• **WHAT TO DO**
Calculate how many lines in the following records hold the word "data", and report that number without comment.

++++ RECORDS SUPPLIED ++++

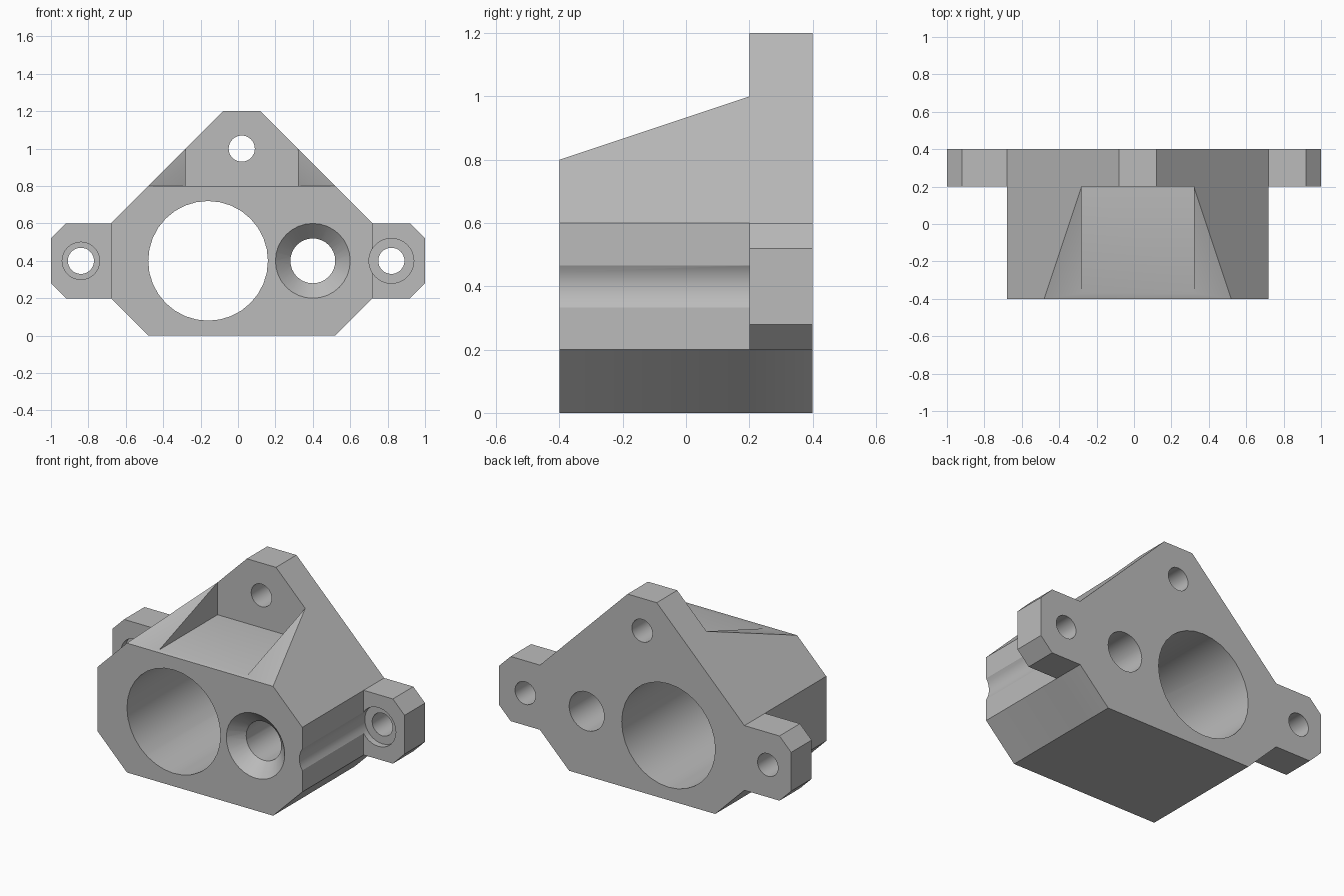
import bpy, bmesh, math
from mathutils import Matrix, Vector

if "Cube" in bpy.data.objects:
    bpy.data.objects.remove(bpy.data.objects["Cube"], do_unlink=True)

MID = 0.02            # symmetry line of the bracket
FRONT, STEP, BACK = -0.4, 0.2, 0.4

grey = bpy.data.materials.new("plain grey")
grey.use_nodes = True
colour = (0.5, 0.5, 0.5, 1)
grey.diffuse_color = colour
grey.node_tree.nodes["Principled BSDF"].inputs["Base Color"].default_value = colour


def finish(name, bm):
    bmesh.ops.recalc_face_normals(bm, faces=bm.faces)
    mesh = bpy.data.meshes.new(name)
    bm.to_mesh(mesh)
    bm.free()
    mesh.materials.append(grey)
    obj = bpy.data.objects.new(name, mesh)
    bpy.context.collection.objects.link(obj)
    return obj


def prism(name, profile, y0, y1):
    """Extrude an x-z profile along y."""
    bm = bmesh.new()
    face = bm.faces.new([bm.verts.new((x, y0, z)) for x, z in profile])
    out = bmesh.ops.extrude_face_region(bm, geom=[face])
    verts = [v for v in out["geom"] if isinstance(v, bmesh.types.BMVert)]
    bmesh.ops.translate(bm, verts=verts, vec=(0, y1 - y0, 0))
    return finish(name, bm)


def hull(name, points):
    bm = bmesh.new()
    for p in points:
        bm.verts.new(p)
    bmesh.ops.convex_hull(bm, input=bm.verts)
    bmesh.ops.dissolve_limit(bm, angle_limit=0.002, verts=bm.verts, edges=bm.edges)
    return finish(name, bm)


def bore(name, x, z, r0, y0, y1, r1=None, sides=32):
    """Round cutter along y, radius r0 at y0 and r1 at y1."""
    bm = bmesh.new()
    bmesh.ops.create_cone(bm, cap_ends=True, segments=sides, radius1=r0,
                          radius2=r0 if r1 is None else r1, depth=y1 - y0)
    turn = Matrix.Rotation(-math.pi / 2, 4, "X")
    place = Matrix.Translation(Vector((x, (y0 + y1) / 2, z)))
    bmesh.ops.transform(bm, matrix=place @ turn, verts=bm.verts)
    obj = finish(name, bm)
    obj.hide_render = True
    return obj


def combine(target, tool, operation):
    mod = target.modifiers.new(tool.name, "BOOLEAN")
    mod.operation, mod.solver, mod.object = operation, "EXACT", tool
    bpy.context.view_layer.objects.active = target
    bpy.ops.object.modifier_apply(modifier=mod.name)
    bpy.data.objects.remove(tool, do_unlink=True)


def mirrored(half):
    """Close a right-hand half profile around the symmetry line."""
    return [(MID + x, z) for x, z in half] + [(MID - x, z) for x, z in reversed(half)]


# Main block, full width with chamfered corners
bracket = prism("bracket_body", mirrored(
    [(0.5, 0), (0.7, 0.2), (0.7, 0.6), (0.5, 0.8)]), FRONT, STEP)

# Back plate with mounting ears and a peaked top
plate = prism("back_plate", [
    (-0.48, 0), (0.52, 0), (0.72, 0.2), (0.92, 0.2), (1, 0.28), (1, 0.52),
    (0.92, 0.6), (0.72, 0.6), (0.12, 1.2), (-0.08, 1.2), (-0.68, 0.6),
    (-0.92, 0.6), (-1, 0.52), (-1, 0.28), (-0.92, 0.2), (-0.68, 0.2)], STEP, BACK)
combine(bracket, plate, "UNION")

# Sloping gussets either side of the top pocket
for side, label in ((1, "left"), (-1, "right")):
    inner, outer = MID + side * 0.3, MID + side * 0.5
    gusset = hull(label + "_gusset", [
        (outer, FRONT, 0.8), (outer, STEP, 0.8), (inner, STEP, 0.8),
        (inner, STEP, 1.0), (inner, FRONT + 0.03, 0.8)])
    combine(bracket, gusset, "UNION")

# Bores, countersink and counterbores
cutters = [
    bore("main_bore", -0.16, 0.4, 0.32, -0.6, 0.6),
    bore("side_bore", 0.4, 0.4, 0.12, -0.6, 0.6),
    bore("countersink", 0.4, 0.4, 0.3, -0.5, -0.32, 0.12),
    bore("top_hole", MID, 1.0, 0.07, 0.1, 0.6),
    bore("right_ear_hole", -0.84, 0.4, 0.07, -0.6, 0.6),
    bore("left_ear_hole", 0.82, 0.4, 0.07, -0.6, 0.6),
    bore("right_counterbore", -0.84, 0.4, 0.1, -0.6, 0.24),
    bore("left_counterbore", 0.82, 0.4, 0.12, -0.6, 0.24),
]
for cutter in cutters:
    combine(bracket, cutter, "DIFFERENCE")

# Smooth bores, crisp edges
bpy.ops.object.select_all(action="DESELECT")
bracket.select_set(True)
bpy.context.view_layer.objects.active = bracket
bpy.ops.object.shade_smooth_by_angle(angle=math.radians(25))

++++

• **RESPONSE TO THIS TASK**
6